With yesterday's announcement of NCAA sanctions against Penn State, students and alumni are trying to make sense of what it all means to the future of the university's football program. The $60 million dollar fine, loss of 20 scholarships, and a four year ban from postseason play has some asking if it would have been better to simply shutdown the program for a year. I want to say right up front that I never would condone the reprehensible behavior of the Penn State administration in relation to the Jerry Sandusky scandal. I think the efforts to cover-up something as heinous as sexual abuse of children should be punished to the full extent of the law. I think that the NCAA should sanction Penn State.
But, there was one point in the sections that I disagreed with. As part of the sanctions imposed, the NCAA striped Joe Paterno of 111 wins from 1998 to 2011. My question for the NCAA is "Who does that punish?" Let's face it, Joe Paterno was a staple on college football. His record of wins was a testament to his many years of service to college football. Again, I don't condone his or anyone else's actions, but you can't just wash away history. Yes, he made a grave error in judgement when he aligned with the university administration in covering up Sandusky's abhorrent behavior, but how does taking away the wins of a legend punish him? It's not like those games suddenly never happened. You can still call up ESPN and get the films for all of those games. This is like a group of historians deciding to say that the battle of Gettysburg never happened. The loss of those games doesn't impact Joe Paterno any longer. But, what about the students who played in those 111 games? What about Adam Tallaferro who suffered a paralyzing neck injury as a freshman in one of those games in 2000 against Ohio State? That game no longer exists, according to the NCAA. Adam has the injury to prove that the game did indeed happen. Then there is Evan Royster, who now plays for the Washington Redskins. He set a school career rushing record from 2007 to 2010. Now, according to the NCAA, he lost every college game he ever played in.
You can't erase history. Just as the soldiers of Gettysburg died in an event that can't be denied or erased, the effort and work of the coaches and players can't just be washed away.

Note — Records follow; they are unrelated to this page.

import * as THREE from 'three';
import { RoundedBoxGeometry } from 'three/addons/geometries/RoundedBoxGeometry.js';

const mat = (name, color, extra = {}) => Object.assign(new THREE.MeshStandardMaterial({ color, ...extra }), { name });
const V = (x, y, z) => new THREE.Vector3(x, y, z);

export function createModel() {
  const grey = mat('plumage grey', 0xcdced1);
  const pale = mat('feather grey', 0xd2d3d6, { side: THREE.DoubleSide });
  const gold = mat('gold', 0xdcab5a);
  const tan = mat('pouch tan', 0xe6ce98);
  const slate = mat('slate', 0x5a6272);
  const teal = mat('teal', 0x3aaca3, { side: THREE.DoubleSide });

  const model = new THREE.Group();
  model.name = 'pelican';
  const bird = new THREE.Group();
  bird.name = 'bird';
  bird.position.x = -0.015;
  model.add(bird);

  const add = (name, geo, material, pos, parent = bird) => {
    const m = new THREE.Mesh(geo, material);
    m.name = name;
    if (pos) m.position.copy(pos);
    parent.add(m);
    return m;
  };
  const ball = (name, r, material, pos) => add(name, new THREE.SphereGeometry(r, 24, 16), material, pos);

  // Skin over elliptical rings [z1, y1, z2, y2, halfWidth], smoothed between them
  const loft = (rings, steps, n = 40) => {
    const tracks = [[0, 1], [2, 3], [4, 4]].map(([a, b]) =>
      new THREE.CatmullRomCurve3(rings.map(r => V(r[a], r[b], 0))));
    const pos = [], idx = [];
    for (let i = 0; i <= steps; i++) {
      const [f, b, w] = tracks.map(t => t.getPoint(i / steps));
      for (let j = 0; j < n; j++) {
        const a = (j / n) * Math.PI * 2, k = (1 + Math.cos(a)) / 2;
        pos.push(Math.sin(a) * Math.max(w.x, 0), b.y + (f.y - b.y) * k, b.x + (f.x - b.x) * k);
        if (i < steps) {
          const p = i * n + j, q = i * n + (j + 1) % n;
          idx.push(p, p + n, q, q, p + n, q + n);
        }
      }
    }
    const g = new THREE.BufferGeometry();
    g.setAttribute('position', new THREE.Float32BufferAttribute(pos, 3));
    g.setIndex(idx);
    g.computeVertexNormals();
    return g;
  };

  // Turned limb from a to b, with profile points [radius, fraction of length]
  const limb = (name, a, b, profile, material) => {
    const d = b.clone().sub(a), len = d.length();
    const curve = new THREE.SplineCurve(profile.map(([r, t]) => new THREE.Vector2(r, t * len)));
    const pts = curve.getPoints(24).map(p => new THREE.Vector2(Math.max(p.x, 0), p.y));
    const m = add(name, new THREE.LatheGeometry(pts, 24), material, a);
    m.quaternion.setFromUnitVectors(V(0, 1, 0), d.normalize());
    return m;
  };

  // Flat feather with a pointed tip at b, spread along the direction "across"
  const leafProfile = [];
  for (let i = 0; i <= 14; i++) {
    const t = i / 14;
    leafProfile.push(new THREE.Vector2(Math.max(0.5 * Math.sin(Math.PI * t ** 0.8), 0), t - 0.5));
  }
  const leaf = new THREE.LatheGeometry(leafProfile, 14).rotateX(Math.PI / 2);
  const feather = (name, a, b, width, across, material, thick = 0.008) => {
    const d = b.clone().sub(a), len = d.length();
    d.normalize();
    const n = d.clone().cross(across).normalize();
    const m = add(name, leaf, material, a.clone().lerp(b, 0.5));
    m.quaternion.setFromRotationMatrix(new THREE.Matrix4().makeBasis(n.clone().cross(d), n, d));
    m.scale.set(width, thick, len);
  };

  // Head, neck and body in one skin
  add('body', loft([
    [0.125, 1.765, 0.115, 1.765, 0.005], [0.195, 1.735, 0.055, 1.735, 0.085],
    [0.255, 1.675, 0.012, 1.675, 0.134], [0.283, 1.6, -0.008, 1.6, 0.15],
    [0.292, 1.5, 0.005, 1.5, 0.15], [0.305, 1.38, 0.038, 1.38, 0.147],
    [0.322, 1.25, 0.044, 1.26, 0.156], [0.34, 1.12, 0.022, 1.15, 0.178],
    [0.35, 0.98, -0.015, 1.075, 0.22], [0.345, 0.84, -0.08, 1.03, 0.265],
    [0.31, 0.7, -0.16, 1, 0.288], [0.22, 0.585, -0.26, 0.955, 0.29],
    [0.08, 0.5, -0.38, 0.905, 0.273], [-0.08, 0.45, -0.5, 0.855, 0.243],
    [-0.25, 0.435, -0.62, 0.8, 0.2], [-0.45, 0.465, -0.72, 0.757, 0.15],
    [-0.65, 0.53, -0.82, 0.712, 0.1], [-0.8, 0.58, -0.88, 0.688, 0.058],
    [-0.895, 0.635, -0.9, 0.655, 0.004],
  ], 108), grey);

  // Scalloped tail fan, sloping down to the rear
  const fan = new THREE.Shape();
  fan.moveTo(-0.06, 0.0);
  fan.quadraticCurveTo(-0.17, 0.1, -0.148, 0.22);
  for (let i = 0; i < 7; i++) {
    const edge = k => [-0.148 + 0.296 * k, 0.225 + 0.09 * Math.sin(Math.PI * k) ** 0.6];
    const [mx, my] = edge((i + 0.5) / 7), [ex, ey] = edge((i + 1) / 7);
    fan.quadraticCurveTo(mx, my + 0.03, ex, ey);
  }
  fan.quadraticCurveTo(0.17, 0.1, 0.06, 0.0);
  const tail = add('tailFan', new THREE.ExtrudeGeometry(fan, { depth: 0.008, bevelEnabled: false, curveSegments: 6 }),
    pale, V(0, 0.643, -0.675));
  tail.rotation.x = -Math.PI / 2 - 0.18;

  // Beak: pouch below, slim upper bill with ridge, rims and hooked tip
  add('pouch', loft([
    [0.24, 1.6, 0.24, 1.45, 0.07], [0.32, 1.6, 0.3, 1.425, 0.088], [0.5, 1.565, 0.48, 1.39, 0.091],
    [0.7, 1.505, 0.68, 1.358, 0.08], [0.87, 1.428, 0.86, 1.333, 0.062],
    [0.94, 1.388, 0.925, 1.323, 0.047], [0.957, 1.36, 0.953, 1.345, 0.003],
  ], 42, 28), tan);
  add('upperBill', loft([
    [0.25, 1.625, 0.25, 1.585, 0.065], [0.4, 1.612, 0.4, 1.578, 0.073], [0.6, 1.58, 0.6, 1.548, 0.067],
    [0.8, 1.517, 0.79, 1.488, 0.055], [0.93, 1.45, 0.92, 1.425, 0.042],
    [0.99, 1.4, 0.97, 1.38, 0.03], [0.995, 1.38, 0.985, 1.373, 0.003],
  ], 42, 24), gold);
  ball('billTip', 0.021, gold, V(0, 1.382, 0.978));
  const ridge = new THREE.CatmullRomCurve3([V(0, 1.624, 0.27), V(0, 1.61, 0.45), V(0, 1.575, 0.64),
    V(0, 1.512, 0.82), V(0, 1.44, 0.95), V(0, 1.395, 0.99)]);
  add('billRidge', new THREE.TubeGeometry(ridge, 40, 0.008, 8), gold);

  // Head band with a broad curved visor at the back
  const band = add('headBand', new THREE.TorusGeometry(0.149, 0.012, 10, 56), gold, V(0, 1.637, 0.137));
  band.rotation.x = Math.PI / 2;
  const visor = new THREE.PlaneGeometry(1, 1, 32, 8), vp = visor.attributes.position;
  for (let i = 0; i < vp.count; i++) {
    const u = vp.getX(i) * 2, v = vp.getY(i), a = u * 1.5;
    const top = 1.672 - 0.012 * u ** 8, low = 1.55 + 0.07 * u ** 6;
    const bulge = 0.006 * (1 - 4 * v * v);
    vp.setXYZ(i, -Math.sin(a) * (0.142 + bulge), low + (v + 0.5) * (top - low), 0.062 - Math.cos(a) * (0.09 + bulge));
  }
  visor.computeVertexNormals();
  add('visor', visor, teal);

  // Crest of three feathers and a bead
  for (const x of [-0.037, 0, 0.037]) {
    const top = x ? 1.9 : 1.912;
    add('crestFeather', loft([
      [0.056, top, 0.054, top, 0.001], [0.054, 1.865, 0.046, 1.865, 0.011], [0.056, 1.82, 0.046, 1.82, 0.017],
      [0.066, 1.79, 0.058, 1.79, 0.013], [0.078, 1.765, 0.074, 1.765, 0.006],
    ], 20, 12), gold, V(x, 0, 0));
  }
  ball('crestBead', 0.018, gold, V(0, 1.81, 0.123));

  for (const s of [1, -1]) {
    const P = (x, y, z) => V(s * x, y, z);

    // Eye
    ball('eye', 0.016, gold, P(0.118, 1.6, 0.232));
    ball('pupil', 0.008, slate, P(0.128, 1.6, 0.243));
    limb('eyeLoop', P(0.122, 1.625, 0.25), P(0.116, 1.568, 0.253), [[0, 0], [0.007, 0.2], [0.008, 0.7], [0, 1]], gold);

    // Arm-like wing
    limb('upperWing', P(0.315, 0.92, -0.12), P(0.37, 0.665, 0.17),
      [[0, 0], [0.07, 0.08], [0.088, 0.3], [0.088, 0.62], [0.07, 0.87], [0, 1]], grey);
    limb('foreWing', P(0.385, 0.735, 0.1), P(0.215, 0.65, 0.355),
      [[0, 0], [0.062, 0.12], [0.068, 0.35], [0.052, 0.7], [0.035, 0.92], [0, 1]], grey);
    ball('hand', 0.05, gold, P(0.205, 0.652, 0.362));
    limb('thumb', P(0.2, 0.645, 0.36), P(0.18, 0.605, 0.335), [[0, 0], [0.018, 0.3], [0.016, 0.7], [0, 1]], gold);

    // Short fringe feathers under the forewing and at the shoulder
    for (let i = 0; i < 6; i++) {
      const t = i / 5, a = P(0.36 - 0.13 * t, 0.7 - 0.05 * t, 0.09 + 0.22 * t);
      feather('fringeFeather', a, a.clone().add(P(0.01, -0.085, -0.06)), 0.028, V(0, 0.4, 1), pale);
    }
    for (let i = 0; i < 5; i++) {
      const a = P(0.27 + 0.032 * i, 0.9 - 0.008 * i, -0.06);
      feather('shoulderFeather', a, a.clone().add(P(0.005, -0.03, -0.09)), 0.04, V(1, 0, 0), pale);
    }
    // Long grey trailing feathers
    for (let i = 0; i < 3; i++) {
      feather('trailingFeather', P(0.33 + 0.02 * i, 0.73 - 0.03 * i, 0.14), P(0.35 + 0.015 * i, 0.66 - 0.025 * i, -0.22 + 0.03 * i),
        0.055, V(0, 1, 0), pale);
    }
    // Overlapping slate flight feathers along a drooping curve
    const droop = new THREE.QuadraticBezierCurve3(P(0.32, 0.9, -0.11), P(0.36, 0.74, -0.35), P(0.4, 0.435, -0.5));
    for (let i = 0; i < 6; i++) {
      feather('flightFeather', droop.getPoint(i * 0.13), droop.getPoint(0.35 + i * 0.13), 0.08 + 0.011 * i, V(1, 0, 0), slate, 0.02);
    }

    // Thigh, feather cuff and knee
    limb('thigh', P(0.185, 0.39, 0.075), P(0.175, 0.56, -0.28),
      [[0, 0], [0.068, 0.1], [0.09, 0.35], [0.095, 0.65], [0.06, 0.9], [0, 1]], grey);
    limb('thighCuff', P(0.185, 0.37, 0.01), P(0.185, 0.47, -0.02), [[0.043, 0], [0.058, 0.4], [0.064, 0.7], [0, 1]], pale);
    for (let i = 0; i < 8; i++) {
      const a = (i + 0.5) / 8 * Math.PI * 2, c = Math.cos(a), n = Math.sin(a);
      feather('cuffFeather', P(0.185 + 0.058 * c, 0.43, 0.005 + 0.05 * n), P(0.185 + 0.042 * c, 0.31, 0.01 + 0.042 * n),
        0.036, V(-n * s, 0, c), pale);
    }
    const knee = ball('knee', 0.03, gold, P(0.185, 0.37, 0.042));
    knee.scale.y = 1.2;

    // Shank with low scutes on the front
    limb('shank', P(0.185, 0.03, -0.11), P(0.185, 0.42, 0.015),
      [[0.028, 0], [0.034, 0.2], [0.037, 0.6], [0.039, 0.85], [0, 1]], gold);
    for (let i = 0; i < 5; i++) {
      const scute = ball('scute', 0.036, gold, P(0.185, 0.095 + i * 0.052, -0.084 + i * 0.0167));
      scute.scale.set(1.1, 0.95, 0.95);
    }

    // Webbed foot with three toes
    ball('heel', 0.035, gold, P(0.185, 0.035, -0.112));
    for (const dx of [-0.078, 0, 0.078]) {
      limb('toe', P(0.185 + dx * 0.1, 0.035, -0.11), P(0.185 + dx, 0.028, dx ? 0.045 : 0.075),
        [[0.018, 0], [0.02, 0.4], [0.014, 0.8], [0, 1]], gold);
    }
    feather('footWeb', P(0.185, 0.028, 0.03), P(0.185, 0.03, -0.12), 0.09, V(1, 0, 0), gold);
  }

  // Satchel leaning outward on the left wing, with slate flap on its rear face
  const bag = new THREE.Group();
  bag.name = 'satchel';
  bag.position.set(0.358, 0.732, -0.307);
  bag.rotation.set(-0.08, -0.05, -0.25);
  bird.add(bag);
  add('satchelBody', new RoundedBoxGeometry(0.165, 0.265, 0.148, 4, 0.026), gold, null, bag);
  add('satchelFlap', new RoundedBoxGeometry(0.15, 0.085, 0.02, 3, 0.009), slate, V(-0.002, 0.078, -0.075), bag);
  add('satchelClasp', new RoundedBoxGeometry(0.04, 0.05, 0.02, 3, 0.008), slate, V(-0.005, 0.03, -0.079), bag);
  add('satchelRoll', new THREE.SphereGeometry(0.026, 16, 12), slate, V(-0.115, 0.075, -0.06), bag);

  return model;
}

NCAA, punish the school, but leave the records where they stand. Don't make the players of years past feel like their injuries and efforts were for naught.